Sometimes, people can reinvent themselves. That's apparently what former GM Ruben Amaro Jr. seems to be attempting to do.
Well respected baseball writer Nick Cafardo of the Boston Globe reported recently that Amaro is looking to return to baseball, possibly as a manager. One potential target could be the Miami Marlins, who are looking to hire a new manager. Marlins GM Dan Jennings took over the team last season when he fired Mike Redmond as the team's manager, but the process didn't go very well and Jennings retreated to the front office.
Cafardo tells the story this way:
Bob Lamonte, the premier agent for NFL coaches and executives, has taken on a new baseball assignment - remaking the former Phillies GM. Lamonte, who has remade the careers of NFL coaches such as John Fox, Andy Reid and Jack Del Rio, and transformed Jon Gruden from NFL coach to ESPN star, is now working with the 50-year old Amaro and trying to sell him as a GM or manager. Amaro, who spent most of his eight seasons with the Phillies as their GM, would like to manage, and with the Marlins breaking that barrier with Dan Jennings stepping down from the front office to the dugout this season, Amaro, a Stanford graduate, appears serious about the challenge. Amaro, a former utility player for four major league teams, could appeal to a team such as Miami, which may be looking for a connection with Latin players. Lamote is close to Tony LaRussa, Walt Jocketty and Pat Gillick, who all have endorsed Amaro pursuing a managing job.
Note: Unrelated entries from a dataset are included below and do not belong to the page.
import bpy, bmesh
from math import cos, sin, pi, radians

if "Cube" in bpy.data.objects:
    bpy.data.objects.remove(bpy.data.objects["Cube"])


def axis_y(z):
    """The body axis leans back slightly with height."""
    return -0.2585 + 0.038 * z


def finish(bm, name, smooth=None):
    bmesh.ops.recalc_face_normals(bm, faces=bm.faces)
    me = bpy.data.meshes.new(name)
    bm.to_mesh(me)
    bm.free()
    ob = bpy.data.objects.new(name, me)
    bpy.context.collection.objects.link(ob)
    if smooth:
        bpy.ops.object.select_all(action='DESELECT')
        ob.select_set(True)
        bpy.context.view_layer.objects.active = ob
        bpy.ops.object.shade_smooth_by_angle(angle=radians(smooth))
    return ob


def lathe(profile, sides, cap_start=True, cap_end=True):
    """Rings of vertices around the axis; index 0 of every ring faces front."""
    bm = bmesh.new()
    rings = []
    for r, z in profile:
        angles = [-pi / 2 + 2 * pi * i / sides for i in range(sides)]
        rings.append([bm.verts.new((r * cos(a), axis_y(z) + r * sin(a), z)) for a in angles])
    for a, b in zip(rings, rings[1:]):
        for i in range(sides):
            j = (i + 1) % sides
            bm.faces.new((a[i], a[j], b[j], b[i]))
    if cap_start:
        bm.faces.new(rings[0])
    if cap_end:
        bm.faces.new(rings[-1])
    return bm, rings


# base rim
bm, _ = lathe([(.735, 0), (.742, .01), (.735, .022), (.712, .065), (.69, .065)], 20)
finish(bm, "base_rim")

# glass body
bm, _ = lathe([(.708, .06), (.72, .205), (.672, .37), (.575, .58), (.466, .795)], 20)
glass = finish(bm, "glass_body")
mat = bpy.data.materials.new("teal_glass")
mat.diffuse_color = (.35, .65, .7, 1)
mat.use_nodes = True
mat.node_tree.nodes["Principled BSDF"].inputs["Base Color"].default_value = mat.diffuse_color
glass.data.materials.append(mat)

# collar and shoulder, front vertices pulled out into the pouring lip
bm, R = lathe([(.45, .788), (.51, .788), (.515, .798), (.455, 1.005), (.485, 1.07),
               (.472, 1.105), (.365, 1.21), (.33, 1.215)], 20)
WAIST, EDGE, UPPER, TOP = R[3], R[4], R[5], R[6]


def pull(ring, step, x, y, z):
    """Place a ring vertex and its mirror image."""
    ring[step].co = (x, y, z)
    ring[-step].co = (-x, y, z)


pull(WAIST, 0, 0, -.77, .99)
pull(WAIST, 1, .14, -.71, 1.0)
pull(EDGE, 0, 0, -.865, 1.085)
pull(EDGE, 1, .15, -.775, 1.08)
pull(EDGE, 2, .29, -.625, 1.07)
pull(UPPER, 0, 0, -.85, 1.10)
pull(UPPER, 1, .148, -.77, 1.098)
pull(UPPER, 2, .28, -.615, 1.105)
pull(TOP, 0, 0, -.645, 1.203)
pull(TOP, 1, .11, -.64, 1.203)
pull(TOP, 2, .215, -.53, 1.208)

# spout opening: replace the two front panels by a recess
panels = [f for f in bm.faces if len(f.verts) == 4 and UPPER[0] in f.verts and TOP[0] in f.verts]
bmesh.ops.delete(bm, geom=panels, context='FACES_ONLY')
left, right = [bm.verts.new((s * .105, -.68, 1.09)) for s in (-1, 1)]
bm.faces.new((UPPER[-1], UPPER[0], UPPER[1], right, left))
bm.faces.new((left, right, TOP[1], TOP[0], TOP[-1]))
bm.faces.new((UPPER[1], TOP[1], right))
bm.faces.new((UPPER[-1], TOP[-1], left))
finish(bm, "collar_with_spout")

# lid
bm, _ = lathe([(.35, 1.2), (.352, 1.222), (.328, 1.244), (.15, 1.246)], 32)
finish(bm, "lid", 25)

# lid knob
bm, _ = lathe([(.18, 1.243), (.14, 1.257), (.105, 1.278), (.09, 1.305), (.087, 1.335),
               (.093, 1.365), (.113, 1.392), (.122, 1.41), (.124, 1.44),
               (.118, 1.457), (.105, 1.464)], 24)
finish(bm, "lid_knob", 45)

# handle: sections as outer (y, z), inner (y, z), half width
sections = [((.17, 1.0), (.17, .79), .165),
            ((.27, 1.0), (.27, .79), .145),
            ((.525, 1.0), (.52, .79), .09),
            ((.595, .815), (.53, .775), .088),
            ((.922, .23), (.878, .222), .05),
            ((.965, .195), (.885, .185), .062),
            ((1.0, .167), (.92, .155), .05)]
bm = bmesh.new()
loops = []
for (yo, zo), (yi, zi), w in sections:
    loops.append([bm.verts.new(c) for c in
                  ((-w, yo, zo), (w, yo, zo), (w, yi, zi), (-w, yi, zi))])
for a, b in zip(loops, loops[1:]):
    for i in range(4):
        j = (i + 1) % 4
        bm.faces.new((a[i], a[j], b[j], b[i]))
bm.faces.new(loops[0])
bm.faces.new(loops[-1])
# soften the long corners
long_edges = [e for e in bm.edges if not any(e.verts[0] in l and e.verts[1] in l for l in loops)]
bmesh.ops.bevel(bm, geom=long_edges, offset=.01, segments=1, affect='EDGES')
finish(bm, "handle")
While Jennings may have opened the door, his job as the Marlins manager wasn't at all successful. One obstacle was the fact that Jennings didn't have any previous experience as a manager and neither does Amaro. One thing that Amaro does have over Jennings is that he has at least been a player in the majors. So far, Amaro hasn't been identified as an official candidate for the job with Miami or any other major league teams.
There has been a persistent rumor that Amaro could be a candidate to work in the Major League Baseball hierarchy. At one point, he was even on a list of potential candidates to replace commissioner Bud Selig after Selig announced he would be retiring.
As Cafardo pointed out, Tony LaRussa is one key front office executive - and former major league manager - who has endorsed Amaro as a potential manager in the majors.
Ruben is a very smart baseball man. There's no doubt in my mind that he could be a very good major league manager. He's an ex-player, who understands the game.
Amaro has also been mentioned as a possible analyst for a TV network. One consideration was that he could take over the role formerly held by current Braves President of Baseball Operations John Hart, with the MLB Network. It has also been reported that Amaro might consider taking a year away from the game.
Whether or not Amaro finds work with Major League Baseball, a major league front office, as a major league manager or as an analyst, remains to be seen. Needless to say, he's casting a wide net in his quest for the future.